But now, Polish delis are springing up all over the place - we have one in Ayr called The Polish Cottage, and occasionally you'll find a piece of Makowiec in their chill cabinet. I browse around this shop a lot, listening to people chatting in Polish, reading the labels (they stock some of the best jam I've ever tasted) and sampling the salamis, But it was only on my most recent visit that I spotted the can pictured above and realised that you can now buy the filling for poppy seed cake ready made - a filling which was always tricky to make, involving cooking and grinding something that's impossibly fine anyway! This is a can of 'poppy seed mass' with ground seeds, orange flavouring and a few other things. I know it's a bit of a cop out, but I couldn't resist it. I haven't made my 'instant' Makowiec yet, but I will. And meanwhile - here's the recipe for the characteristic yeast pastry which you'll need to contain the seeds.
Cream 2 oz fresh yeast with 3 tablespoons of cream, sour cream if you can get it, and a teaspoon or two of sugar. Leave aside in a warm place until it begins to bubble a little.
Rub 6 oz of butter into 1lb of plain flour sifted with a scant half teaspoon of salt. Add 2 heaped tablespoons of caster sugar, and then work in the yeast, two whole eggs beaten with one or two egg yolks (eggs vary in size) a teaspoon of vanilla essence and (if necessary) a little milk. Work the dough well, by hand. It shouldn't be too stiff or too wet but like a soft pastry. You can add a little grated orange peel if you wish.

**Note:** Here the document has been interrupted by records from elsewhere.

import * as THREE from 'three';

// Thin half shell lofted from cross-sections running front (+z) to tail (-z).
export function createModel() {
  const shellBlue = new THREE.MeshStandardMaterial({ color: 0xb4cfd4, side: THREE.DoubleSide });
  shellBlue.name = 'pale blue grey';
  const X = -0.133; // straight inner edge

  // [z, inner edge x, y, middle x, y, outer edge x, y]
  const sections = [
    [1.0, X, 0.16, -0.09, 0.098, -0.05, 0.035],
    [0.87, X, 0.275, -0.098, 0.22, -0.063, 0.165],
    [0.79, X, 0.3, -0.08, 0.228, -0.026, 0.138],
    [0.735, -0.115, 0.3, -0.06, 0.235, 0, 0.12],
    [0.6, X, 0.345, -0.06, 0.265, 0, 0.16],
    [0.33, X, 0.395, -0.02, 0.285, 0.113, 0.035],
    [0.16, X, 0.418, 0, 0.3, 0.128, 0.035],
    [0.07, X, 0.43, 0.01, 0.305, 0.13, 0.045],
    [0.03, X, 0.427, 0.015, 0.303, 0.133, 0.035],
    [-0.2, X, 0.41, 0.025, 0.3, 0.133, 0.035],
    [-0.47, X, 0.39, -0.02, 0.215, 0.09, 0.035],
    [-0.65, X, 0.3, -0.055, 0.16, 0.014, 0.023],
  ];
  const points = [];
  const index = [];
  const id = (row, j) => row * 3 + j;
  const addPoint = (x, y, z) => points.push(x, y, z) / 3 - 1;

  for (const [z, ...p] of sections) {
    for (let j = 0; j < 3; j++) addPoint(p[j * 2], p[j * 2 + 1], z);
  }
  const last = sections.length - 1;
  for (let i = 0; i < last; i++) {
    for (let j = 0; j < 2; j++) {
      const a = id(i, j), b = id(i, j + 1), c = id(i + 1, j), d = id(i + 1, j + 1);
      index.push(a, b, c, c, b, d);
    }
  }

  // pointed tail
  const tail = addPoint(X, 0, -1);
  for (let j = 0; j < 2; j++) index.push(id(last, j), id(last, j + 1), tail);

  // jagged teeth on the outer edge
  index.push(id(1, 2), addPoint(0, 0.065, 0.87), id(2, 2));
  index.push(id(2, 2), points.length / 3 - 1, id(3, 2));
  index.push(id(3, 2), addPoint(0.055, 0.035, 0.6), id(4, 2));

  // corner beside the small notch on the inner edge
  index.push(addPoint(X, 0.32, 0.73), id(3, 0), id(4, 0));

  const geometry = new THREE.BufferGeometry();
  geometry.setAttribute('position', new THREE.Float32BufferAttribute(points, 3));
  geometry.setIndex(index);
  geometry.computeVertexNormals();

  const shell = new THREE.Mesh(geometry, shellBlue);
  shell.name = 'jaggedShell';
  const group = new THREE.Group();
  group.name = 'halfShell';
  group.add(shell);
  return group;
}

Roll it out thinly into a rectangle on a lightly floured board. Spread the poppyseed filling evenly (and quite thickly) over the dough, leaving a margin all round of about an inch or so. Then roll up carefully and seal the edges with a little milk or beaten egg. Transfer this to an oblong buttered pan (you can line it with foil if you wish) and allow to rise for an hour or so. Pierce the dough once or twice with a skewer to prevent it from splitting. Then bake in a medium oven for about 45 minutes. It should be brown and well risen.
This recipe, incidentally, comes from a wonderful old book called Old Polish Traditions in the Kitchen and at the table, by Maria Lemnis and Henryk Vitry, which is crammed not just with excellent recipes, but with lots of fascinating information about Polish history and cuisine.You can use this pastry for all kinds of other things - especially those wonderful Austrian pastries with plum jam and cream cheese. And you can buy that rich plum jam - more like a plum butter than a jam - in your local Polish deli too.